### [TRY IT]
Copy all lines holding the word "colour" from the entries.

(Extracted data entries)
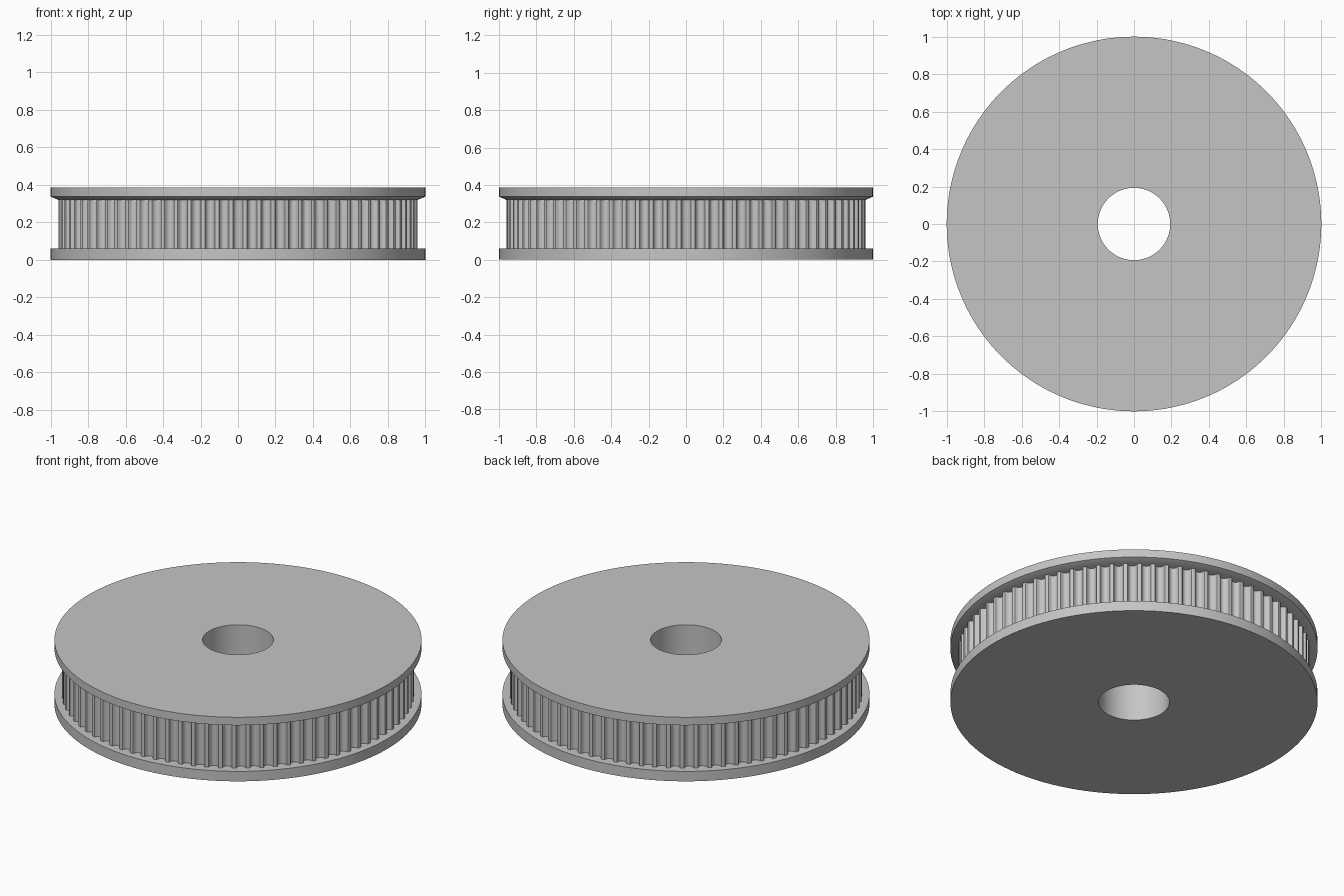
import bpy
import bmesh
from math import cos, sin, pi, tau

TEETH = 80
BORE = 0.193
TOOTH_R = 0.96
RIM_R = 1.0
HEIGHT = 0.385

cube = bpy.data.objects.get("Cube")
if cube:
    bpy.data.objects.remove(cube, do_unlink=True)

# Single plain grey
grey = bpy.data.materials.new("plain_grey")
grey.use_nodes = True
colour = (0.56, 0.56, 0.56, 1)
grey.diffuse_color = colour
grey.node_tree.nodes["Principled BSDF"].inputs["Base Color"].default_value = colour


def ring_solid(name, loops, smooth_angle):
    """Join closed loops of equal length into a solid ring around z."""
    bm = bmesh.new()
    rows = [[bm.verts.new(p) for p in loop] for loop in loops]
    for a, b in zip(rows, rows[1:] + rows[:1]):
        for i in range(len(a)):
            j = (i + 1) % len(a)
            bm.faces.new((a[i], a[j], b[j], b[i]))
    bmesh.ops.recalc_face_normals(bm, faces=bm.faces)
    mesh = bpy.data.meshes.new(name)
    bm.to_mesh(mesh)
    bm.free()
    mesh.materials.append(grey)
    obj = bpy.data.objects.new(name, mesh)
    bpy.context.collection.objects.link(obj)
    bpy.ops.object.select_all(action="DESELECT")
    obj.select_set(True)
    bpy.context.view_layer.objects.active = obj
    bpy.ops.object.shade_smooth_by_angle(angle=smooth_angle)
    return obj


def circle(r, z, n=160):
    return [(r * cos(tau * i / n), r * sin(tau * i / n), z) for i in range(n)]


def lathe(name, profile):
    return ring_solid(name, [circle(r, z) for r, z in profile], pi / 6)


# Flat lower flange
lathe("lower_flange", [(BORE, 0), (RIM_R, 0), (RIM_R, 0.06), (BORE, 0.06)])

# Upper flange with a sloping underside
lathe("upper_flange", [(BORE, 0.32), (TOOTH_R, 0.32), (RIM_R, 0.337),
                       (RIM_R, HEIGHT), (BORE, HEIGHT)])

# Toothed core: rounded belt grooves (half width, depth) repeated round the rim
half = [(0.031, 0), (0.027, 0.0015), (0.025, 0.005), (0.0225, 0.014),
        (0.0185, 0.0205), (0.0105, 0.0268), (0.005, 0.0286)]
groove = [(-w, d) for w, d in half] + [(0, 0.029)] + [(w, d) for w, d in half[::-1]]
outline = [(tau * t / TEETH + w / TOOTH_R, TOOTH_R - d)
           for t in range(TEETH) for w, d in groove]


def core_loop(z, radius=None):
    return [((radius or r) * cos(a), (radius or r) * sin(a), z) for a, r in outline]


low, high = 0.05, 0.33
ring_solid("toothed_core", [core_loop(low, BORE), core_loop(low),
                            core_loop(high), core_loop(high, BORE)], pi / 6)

### [TASK ANSWER]
colour = (0.56, 0.56, 0.56, 1)
grey.diffuse_color = colour
grey.node_tree.nodes["Principled BSDF"].inputs["Base Color"].default_value = colour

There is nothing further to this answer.